“There are a lot of reasons why Yammer was worth $1.2 billion to Microsoft,” said Rob Koplowitz, analyst for Cambridge, Mass.-based Forrester Research. “The way Yammer views how to build new functionality, how to prioritize bringing new functionality in, how to evaluate the value of that functionality once it’s in the product is fundamentally different. I think it was one of the things they do hope to learn from Yammer.”
Changing the structure of how things are developed at Microsoft is imperative, said Koplowitz, especially in light of the growing threats from competitors such as Google, Apple and even Salesforce. But, still, it’s no small task. Managing the code for Office products alone is a massive undertaking, he said.
As it stands, both companies may be hoping to learn from each other. Pisoni said that while Yammer executes quickly on ideas, “the process of ideation and spec writing still feels too slow.”
In a project dubbed “Initiatives,” Yammer and Microsoft are looking for ways to tie their two approaches together. Though Pisoni shied away from revealing too many details, he did mention projects — e.g., finding better interoperability between email and social — would be handed over to a cross-functional teams of 20 to 25 that would operate for a short time and be treated like startups.

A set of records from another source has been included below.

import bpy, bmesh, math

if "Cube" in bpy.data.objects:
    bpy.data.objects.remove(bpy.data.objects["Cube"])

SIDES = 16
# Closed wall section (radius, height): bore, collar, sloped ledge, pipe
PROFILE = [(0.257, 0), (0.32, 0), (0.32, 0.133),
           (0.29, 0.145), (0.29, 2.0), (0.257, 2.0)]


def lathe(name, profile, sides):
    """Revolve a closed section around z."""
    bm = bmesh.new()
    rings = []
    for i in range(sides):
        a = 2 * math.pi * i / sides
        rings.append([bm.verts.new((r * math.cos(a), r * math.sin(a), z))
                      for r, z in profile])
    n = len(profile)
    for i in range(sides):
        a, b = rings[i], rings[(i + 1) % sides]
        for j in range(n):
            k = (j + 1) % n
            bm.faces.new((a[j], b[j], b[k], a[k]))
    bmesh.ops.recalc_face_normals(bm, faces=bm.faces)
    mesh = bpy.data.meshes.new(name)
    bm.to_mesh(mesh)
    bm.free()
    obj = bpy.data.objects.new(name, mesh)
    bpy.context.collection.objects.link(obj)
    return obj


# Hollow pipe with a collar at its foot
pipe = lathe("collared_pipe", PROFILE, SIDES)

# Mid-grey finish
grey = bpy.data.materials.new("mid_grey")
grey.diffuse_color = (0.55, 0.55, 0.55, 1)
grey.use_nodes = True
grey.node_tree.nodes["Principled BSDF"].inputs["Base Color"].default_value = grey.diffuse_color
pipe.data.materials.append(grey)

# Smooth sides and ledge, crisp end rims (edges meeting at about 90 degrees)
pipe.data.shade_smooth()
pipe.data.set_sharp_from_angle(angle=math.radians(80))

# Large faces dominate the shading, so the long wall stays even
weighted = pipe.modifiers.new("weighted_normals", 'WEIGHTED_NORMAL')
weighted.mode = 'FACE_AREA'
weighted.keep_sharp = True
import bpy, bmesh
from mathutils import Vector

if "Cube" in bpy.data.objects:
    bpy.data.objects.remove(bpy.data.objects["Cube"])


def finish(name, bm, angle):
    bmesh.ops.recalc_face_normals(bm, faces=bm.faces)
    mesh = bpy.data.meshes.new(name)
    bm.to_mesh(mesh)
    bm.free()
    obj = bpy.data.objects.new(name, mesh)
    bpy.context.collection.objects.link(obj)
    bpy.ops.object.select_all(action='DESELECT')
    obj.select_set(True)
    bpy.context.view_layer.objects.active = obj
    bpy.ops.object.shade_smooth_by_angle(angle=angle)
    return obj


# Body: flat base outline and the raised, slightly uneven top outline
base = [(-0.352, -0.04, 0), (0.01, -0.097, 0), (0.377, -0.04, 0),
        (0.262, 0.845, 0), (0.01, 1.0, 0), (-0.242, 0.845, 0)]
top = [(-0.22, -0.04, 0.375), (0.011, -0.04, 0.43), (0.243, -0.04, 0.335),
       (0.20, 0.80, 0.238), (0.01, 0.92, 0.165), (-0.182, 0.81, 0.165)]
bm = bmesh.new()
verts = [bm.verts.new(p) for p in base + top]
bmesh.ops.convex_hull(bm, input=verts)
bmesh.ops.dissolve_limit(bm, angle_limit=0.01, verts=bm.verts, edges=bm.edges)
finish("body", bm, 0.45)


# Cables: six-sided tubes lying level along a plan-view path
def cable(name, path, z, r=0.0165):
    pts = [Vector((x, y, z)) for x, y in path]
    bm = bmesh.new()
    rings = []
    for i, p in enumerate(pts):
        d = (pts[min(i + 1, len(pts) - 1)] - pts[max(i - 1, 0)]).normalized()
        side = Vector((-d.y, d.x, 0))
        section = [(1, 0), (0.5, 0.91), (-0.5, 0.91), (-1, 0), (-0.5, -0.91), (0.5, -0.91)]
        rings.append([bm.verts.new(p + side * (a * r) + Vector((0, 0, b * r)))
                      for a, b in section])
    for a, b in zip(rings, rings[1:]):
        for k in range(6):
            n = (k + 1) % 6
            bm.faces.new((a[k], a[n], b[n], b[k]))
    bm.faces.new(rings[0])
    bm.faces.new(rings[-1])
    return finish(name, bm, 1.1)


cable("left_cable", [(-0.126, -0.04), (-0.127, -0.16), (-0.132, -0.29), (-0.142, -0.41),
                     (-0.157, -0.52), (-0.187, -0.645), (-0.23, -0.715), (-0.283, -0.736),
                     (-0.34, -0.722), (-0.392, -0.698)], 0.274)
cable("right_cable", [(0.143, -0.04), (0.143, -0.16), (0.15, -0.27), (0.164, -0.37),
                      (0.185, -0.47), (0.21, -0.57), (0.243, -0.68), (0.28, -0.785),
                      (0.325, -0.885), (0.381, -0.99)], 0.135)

Easier said than done, says Koplowitz, who sees both promise and hardship in the meshing of two very different cultures. “I think there’s a big cultural battle Adam and Yammer is taking on. And a lot of the folks at Microsoft are steadfastly behind him, but boy that’s a big battleship to turn.”